Road Ahead for DC New 52

I’ve managed to get all the missing DC New 52 issues I was after (that is, #4-6 of almost half of them), so I’ll start putting together the catch-up posts over the next few days. After this… Well, I really don’t know what I’m going to do. Given the cost, I’m tempted to go back and focus on collected editions only.

There are quite a few Superman and Batman graphic novels I’d like to try out, despite the possibility that they’re now defunct because of the re-boot. I’ve already managed to read a couple of the Jason Todd/Red Hood graphic novels, and while there are a couple of things that don’t jibe with the New 52, for the main they are a great introduction to the character and his tricky relationship with Batman.

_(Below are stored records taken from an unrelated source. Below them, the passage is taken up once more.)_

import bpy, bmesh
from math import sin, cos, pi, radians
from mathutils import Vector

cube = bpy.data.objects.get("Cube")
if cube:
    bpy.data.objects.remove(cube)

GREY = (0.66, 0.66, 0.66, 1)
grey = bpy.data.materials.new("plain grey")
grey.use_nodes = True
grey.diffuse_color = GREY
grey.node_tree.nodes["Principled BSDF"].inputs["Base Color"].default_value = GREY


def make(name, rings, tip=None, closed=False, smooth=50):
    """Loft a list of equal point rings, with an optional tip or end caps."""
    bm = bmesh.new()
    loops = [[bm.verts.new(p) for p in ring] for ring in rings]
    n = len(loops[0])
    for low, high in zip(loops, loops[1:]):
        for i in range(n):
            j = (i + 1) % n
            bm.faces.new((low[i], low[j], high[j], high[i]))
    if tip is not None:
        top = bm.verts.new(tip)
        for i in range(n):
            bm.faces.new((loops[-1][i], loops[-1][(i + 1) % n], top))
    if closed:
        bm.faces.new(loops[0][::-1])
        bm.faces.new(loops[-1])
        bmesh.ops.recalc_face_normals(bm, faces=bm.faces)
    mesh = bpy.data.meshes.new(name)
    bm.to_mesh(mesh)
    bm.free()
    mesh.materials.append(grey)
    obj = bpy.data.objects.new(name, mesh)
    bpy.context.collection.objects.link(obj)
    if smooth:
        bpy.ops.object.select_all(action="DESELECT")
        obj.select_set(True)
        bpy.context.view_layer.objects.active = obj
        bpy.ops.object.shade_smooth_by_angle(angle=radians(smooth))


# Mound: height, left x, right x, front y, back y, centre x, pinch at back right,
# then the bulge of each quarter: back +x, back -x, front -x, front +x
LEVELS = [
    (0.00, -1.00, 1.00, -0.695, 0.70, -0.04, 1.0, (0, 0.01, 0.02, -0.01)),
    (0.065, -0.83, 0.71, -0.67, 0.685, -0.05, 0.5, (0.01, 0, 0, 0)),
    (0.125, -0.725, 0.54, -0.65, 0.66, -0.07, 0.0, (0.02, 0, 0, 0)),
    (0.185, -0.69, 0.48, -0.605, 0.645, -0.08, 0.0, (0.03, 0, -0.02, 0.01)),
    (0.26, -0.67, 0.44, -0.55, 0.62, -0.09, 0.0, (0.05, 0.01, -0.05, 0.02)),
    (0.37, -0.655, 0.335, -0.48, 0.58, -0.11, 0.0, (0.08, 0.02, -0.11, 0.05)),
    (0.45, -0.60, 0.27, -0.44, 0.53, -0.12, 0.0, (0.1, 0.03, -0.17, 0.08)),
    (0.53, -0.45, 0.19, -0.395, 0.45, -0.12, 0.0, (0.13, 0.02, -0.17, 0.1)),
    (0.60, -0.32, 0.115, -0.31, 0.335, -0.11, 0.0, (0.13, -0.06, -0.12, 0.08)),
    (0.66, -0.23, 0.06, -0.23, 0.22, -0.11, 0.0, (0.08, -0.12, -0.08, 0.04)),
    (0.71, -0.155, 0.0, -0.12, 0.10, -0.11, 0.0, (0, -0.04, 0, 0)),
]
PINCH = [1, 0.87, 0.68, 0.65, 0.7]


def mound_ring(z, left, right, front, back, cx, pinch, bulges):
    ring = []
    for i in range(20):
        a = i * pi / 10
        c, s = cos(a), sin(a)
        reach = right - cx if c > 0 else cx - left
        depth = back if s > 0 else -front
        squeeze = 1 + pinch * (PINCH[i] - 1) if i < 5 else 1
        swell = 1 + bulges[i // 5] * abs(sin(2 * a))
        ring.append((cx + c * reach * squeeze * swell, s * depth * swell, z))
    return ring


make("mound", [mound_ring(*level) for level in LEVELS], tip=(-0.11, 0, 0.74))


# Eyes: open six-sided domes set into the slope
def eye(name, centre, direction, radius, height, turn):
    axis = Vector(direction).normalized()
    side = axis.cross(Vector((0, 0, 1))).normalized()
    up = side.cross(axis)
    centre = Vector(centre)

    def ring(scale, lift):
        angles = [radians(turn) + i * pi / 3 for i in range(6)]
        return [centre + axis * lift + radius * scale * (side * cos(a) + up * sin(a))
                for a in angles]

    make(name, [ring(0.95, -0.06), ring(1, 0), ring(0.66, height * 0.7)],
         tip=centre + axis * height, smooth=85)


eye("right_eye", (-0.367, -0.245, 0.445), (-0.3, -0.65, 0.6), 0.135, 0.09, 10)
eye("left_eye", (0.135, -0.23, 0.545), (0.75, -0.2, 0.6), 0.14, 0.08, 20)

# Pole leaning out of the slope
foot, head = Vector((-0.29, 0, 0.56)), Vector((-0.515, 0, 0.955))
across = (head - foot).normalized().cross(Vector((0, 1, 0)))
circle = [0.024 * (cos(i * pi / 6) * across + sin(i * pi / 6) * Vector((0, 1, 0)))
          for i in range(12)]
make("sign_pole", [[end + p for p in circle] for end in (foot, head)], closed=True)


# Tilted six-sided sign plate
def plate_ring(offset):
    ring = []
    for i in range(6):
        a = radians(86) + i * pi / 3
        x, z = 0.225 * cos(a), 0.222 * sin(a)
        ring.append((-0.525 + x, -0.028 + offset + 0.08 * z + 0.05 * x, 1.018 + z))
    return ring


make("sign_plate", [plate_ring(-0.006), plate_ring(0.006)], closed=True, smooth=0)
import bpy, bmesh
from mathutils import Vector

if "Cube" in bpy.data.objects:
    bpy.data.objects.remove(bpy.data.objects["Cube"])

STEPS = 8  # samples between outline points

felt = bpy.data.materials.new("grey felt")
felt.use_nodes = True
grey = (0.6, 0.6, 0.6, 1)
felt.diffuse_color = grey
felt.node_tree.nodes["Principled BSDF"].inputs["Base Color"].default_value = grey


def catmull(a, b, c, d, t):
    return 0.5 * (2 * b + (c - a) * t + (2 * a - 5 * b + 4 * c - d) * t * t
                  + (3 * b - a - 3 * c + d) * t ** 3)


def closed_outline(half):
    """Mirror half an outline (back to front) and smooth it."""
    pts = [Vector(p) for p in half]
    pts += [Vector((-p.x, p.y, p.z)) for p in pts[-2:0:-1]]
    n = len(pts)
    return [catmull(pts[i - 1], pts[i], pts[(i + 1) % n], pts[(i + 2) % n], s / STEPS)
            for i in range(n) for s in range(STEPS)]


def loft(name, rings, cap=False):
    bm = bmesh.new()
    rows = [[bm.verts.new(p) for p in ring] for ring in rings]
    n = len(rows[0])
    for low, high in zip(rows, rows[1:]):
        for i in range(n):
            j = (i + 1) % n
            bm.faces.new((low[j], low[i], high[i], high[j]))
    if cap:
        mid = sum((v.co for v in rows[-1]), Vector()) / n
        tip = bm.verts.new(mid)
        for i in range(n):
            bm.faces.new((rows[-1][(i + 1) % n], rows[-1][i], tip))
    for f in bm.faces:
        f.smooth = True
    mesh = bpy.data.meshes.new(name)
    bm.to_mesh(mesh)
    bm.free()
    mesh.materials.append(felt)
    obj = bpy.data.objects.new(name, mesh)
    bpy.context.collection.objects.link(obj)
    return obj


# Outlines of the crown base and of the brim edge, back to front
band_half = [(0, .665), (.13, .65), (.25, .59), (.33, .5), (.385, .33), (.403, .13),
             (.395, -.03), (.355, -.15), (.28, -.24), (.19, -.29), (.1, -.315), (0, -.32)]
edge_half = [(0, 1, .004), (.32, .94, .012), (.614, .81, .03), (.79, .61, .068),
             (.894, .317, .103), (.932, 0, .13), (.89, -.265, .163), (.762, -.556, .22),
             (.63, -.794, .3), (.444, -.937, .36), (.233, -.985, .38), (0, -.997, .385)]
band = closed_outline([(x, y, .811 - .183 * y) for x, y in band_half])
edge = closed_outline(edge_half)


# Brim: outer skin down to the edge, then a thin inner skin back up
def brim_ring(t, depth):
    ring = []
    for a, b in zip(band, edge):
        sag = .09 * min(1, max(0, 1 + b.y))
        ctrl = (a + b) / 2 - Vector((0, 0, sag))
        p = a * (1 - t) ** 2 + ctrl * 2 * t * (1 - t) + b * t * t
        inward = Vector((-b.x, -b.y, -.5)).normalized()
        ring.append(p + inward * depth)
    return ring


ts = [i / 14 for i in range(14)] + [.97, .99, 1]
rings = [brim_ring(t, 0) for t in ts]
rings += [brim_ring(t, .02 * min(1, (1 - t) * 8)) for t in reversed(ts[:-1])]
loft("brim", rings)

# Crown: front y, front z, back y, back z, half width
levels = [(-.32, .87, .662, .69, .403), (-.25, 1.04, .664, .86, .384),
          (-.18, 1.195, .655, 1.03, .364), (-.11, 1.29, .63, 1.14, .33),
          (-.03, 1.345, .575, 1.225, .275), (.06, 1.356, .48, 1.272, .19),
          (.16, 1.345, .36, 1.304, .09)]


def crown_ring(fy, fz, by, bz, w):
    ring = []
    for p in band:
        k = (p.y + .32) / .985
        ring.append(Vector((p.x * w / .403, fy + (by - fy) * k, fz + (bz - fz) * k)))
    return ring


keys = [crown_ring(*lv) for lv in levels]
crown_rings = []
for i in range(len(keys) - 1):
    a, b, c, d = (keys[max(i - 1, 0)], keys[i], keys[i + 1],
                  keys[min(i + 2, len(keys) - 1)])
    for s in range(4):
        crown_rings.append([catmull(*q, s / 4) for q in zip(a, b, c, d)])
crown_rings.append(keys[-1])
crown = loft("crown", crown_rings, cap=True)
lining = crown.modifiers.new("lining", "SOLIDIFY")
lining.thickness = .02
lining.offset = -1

Lots of other series unrelated to the most-likely-to-get-a-movie superheroes are of interest, and certainly I’ll be taking a look at them: American Vampire, Fables, Witchblade, Y The Last Man, The Darkness, Ex Machina, Locke & Key, and a bunch of others from Marvel, DC, Image and more. Given the prices on Amazon, Barnes & Noble and other online stores, these collections can often cost just a little more than two or three single issues.

There are also certain authors I’ve come to trust, so may take some time to look at their back catalogues: Mark Waid, Paul Cornell, Scott Snyder, Gail Simone, Abnett & Lanning, Judd Winick, and Greg Rucka, to name but a handful.

DC’s also going to be unrolling their second-round of New 52. I’ll certainly be getting at least the first issue of each of them (except, maybe, G.I. Combat), and probably the Three Issue Test of at least Batman Incorporated, Earth 2, World’s Finest and Dial H.


  1. While The Cape #4 (IDW)isn't something that want to get. Seems intriguing. Maybe will check out later. Maybe.

    Pigs Vol.01 (Image)seems different from many comics. The gritty, atmospheric artwork sounds even more great.
    Oh, how I have missed the comics round-up! Its really awesome as always Stefan.

    1. Thanks, Cassandra. Will keep it going as much as I can.
      Lots more reviews of collections coming up - from DC, Vertigo, Marvel, Image, Top Cow and IDW predominantly but also others from time-to-time.